A handful of students at a Canadian private school got more than they bargained for when some reportedly remained in a trance for several hours after being hypnotized.
Earlier this month, Maxime Nadeau, 20, performed a routine at Collège du Sacré-Coeur, in which he hypnotized a group of 13- and 14-year-old girls, the CBC reports. But after several failed attempts to wake them from their trance, the hypnotist had to call on his mentor, Richard Whitbread, for backup.
"There were a couple of students who had their heads lying on the table and there were [others] who, you could tell, were in trance," Whitbread told the CBC. "The eyes were open and there was nobody home."
After travelling about an hour to the school, Whitbread used a "stern voice" to help bring the students back to reality.
According to Whitbread, Nadeau's good looks may have played a role in the trance.
About 13 students reported headaches or nausea, while five students reported "more serious trouble" following the performance, the Canadian Press reports.
School officials said they were not aware hypnotism is not recommended for children under 14 years old, the report notes.
According to the International Association of Pure Hypnoanalysts, hypnosis is simply a state of relaxation in which persons remain completely awake and susceptible to suggestions. Persons may "feel very heavy, relaxed, lethargic or quite light and tingly."
However, while this technique can be used to "modify your perceptions [and] behavior," persons remain completely in control of their actions, the Mayo Clinic notes.

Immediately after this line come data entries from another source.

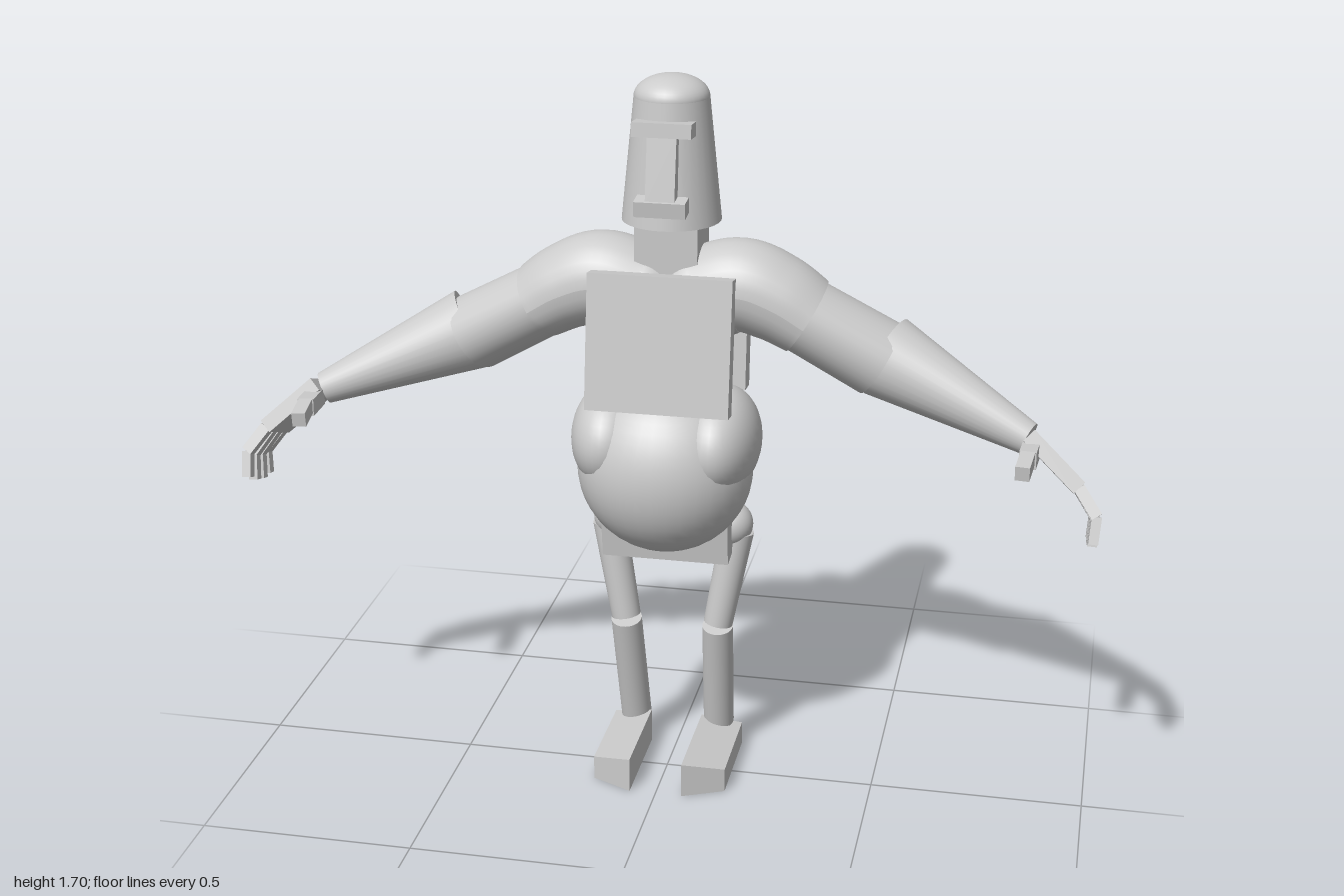
import * as THREE from 'three';

const grey = new THREE.MeshStandardMaterial({ color: 0xcccccc });
const V = (x, y, z) => new THREE.Vector3(x, y, z);
const UP = V(0, 1, 0), SIDE = V(1, 0, 0);

function add(parent, name, geometry) {
  const mesh = new THREE.Mesh(geometry, grey);
  mesh.name = name;
  parent.add(mesh);
  return mesh;
}

// Box running from a to b; "across" is the direction of its width
function beam(parent, name, a, b, width, thick, across = SIDE) {
  const axis = b.clone().sub(a);
  const mesh = add(parent, name, new THREE.BoxGeometry(width, axis.length(), thick));
  axis.normalize();
  const w = across.clone().addScaledVector(axis, -across.dot(axis)).normalize();
  mesh.quaternion.setFromRotationMatrix(new THREE.Matrix4().makeBasis(w, axis, w.clone().cross(axis)));
  mesh.position.copy(a).add(b).multiplyScalar(0.5);
  return mesh;
}

// Round limb from a (radius ra) to b (radius rb)
function limb(parent, name, a, b, ra, rb, depth = 1) {
  const axis = b.clone().sub(a);
  const mesh = add(parent, name, new THREE.CylinderGeometry(rb, ra, axis.length(), 32).scale(1, 1, depth));
  mesh.quaternion.setFromUnitVectors(UP, axis.normalize());
  mesh.position.copy(a).add(b).multiplyScalar(0.5);
  return mesh;
}

function ball(parent, name, p, rx, ry = rx, rz = rx) {
  const mesh = add(parent, name, new THREE.SphereGeometry(1, 36, 24).scale(rx, ry, rz));
  mesh.position.copy(p);
  return mesh;
}

function makeHead() {
  const head = new THREE.Group();
  head.name = 'head';
  limb(head, 'skull', V(0, 1.37, -0.05), V(0, 1.65, -0.05), 0.113, 0.085);
  const dome = add(head, 'skullCap',
    new THREE.SphereGeometry(0.085, 32, 12, 0, Math.PI * 2, 0, Math.PI / 2).scale(1, 0.58, 1));
  dome.position.set(0, 1.65, -0.05);
  beam(head, 'brow', V(0, 1.58, 0.045), V(0, 1.612, 0.042), 0.134, 0.055);
  beam(head, 'nose', V(0, 1.435, 0.063), V(0, 1.585, 0.037), 0.066, 0.05);
  beam(head, 'mouth', V(0, 1.41, 0.068), V(0, 1.445, 0.072), 0.116, 0.045);
  beam(head, 'neck', V(0, 1.2, -0.05), V(0, 1.38, -0.05), 0.144, 0.14);
  return head;
}

function makeTorso() {
  const torso = new THREE.Group();
  torso.name = 'torso';
  beam(torso, 'chest', V(0, 0.96, 0.112), V(0, 1.27, 0.068), 0.33, 0.045);
  ball(torso, 'belly', V(0, 0.8, 0.025), 0.205, 0.205, 0.175);
  // Spine, flanking back plates and pelvis
  beam(torso, 'upperSpine', V(0, 1.2, -0.162), V(0, 1.4, -0.1), 0.12, 0.06);
  beam(torso, 'middleSpine', V(0, 0.93, -0.135), V(0, 1.22, -0.17), 0.12, 0.06);
  beam(torso, 'lumbarSpine', V(0, 0.75, -0.095), V(0, 0.97, -0.115), 0.13, 0.06);
  beam(torso, 'pelvis', V(0, 0.572, -0.055), V(0, 0.79, -0.025), 0.3, 0.167);
  beam(torso, 'tailPlate', V(0, 0.557, -0.172), V(0, 0.782, -0.133), 0.12, 0.052);
  for (const s of [1, -1]) {
    beam(torso, 'backPlate', V(s * 0.11, 0.95, -0.122), V(s * 0.11, 1.28, -0.153), 0.11, 0.055);
    ball(torso, 'sideMuscle', V(s * 0.125, 0.865, 0.005), 0.095, 0.125, 0.16);
  }
  return torso;
}

function makeHand(s) {
  const hand = new THREE.Group();
  hand.name = 'hand';
  const across = V(s * 0.07, 0.34, 0.94);
  const wrist = V(s * 0.825, 0.933, 0.013), knuckles = V(s * 0.942, 0.83, 0.045);
  beam(hand, 'palm', wrist, knuckles, 0.118, 0.035, across);
  for (let i = -1.5; i <= 1.5; i++) {
    const long = 1.08 - 0.08 * Math.abs(i);
    const root = knuckles.clone().addScaledVector(across, i * 0.03);
    const joint = root.clone().add(V(s * 0.042, -0.058 * long, 0.018 + i * 0.004));
    const tip = joint.clone().add(V(-s * 0.004, -0.06 * long, 0.014 + i * 0.004));
    beam(hand, 'fingerBase', root, joint, 0.024, 0.026, across);
    beam(hand, 'fingerTip', joint, tip, 0.021, 0.022, across);
  }
  beam(hand, 'thumbBase', V(s * 0.835, 0.915, 0.04), V(s * 0.83, 0.918, 0.13), 0.038, 0.04);
  beam(hand, 'thumbTip', V(s * 0.83, 0.922, 0.125), V(s * 0.823, 0.912, 0.197), 0.032, 0.034);
  return hand;
}

function makeArm(s) {
  const arm = new THREE.Group();
  arm.name = s > 0 ? 'leftArm' : 'rightArm';
  // Shoulder: a bent tube that slims towards the upper arm
  const path = new THREE.CatmullRomCurve3([
    V(s * 0.07, 1.195, -0.05), V(s * 0.16, 1.222, -0.052), V(s * 0.24, 1.197, -0.056), V(s * 0.31, 1.155, -0.062),
  ]);
  const tube = new THREE.TubeGeometry(path, 24, 0.11, 32);
  const pos = tube.attributes.position, uv = tube.attributes.uv;
  for (let i = 0; i < pos.count; i++) {
    const u = uv.getX(i), c = path.getPointAt(u), k = 1 - 0.18 * u * u;
    pos.setXY(i, c.x + (pos.getX(i) - c.x) * k, c.y + (pos.getY(i) - c.y) * k);
  }
  tube.computeVertexNormals();
  add(arm, 'shoulder', tube);
  ball(arm, 'shoulderEnd', V(s * 0.07, 1.195, -0.05), 0.11);
  limb(arm, 'upperArm', V(s * 0.29, 1.165, -0.06), V(s * 0.477, 1.058, -0.083), 0.087, 0.091, 1.14);
  limb(arm, 'forearm', V(s * 0.49, 1.062, -0.085), V(s * 0.825, 0.925, 0.013), 0.097, 0.038);
  arm.add(makeHand(s));
  return arm;
}

function makeLeg(s) {
  const leg = new THREE.Group();
  leg.name = s > 0 ? 'leftLeg' : 'rightLeg';
  ball(leg, 'hip', V(s * 0.137, 0.625, -0.07), 0.055);
  limb(leg, 'thigh', V(s * 0.155, 0.61, -0.07), V(s * 0.113, 0.37, -0.056), 0.04, 0.035);
  limb(leg, 'shin', V(s * 0.112, 0.362, -0.055), V(s * 0.104, 0.07, -0.128), 0.037, 0.037);
  // Foot: outer edge lower and shorter than the inner edge
  const foot = new THREE.BoxGeometry(1, 1, 1);
  const p = foot.attributes.position;
  for (let i = 0; i < p.count; i++) {
    const outer = p.getX(i) * s > 0;
    p.setXYZ(i, s * (outer ? 0.16 : 0.063),
      p.getY(i) > 0 ? (outer ? 0.058 : 0.084) : 0,
      p.getZ(i) > 0 ? (outer ? 0.1 : 0.145) : (outer ? -0.142 : -0.115));
  }
  const flat = foot.toNonIndexed();
  flat.computeVertexNormals();
  add(leg, 'foot', flat);
  return leg;
}

export function createModel() {
  const model = new THREE.Group();
  model.name = 'figure';
  model.add(makeHead(), makeTorso());
  for (const s of [1, -1]) model.add(makeArm(s), makeLeg(s));
  return model;
}
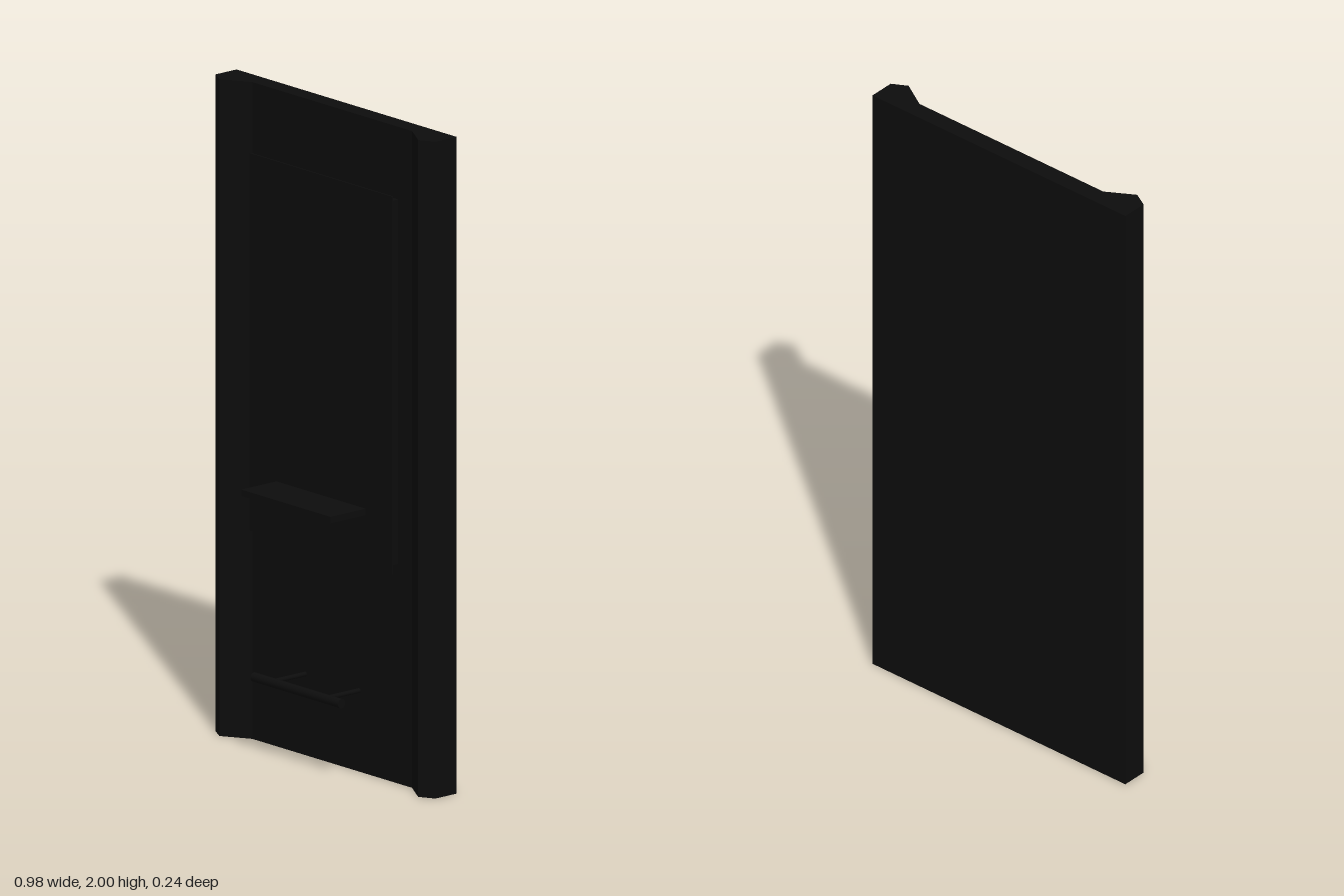
import * as THREE from 'three';

export function createModel() {
  const model = new THREE.Group();
  const dark = new THREE.MeshStandardMaterial({ color: 0x0d0d0d });

  const add = (name, geometry, x, y, z) => {
    const mesh = new THREE.Mesh(geometry, dark);
    mesh.name = name;
    mesh.position.set(x, y, z);
    model.add(mesh);
    return mesh;
  };

  // Wall panel: plan outline with a raised ridge along each side, extruded upwards
  const half = [[0.49, -0.118], [0.49, -0.036], [0.443, -0.01], [0.356, -0.062]];
  const outline = [...half, ...half.map(([x, z]) => [-x, z]).reverse()];
  const plan = new THREE.Shape(outline.map(([x, z]) => new THREE.Vector2(x, -z)));
  const panel = new THREE.ExtrudeGeometry(plan, { depth: 2, bevelEnabled: false });
  panel.rotateX(-Math.PI / 2);
  add('wallPanel', panel, 0, 0, 0);

  // Mirror: backing box with a slightly larger thin glass sheet in front
  add('mirrorBacking', new THREE.BoxGeometry(0.595, 1.11, 0.037), 0, 1.225, -0.0405);
  add('mirrorGlass', new THREE.BoxGeometry(0.636, 1.15, 0.004), 0, 1.225, -0.02);

  // Shelf standing out from the mirror
  add('shelf', new THREE.BoxGeometry(0.396, 0.02, 0.138), 0, 0.815, 0.049);

  // Footrest: a round bar on two rods fixed to the panel
  const bar = new THREE.CylinderGeometry(0.014, 0.014, 0.39, 24);
  bar.rotateZ(Math.PI / 2);
  add('footrestBar', bar, 0, 0.247, 0.072);
  const rod = new THREE.CylinderGeometry(0.007, 0.007, 0.135, 16);
  rod.rotateX(Math.PI / 2);
  for (const side of [-1, 1]) add('footrestRod', rod, side * 0.12, 0.247, 0.0045);

  return model;
}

A post featured on the Alchemy Institute of Hypnosis website points out that some forms of hypnosis are much more common than some might think and that they're often used by advertisers to sway customers into buying their products.
Watch video of the routine in the video above.
HuffPost Lifestyle is a daily newsletter that will make you happier and healthier — one email at a time. Learn more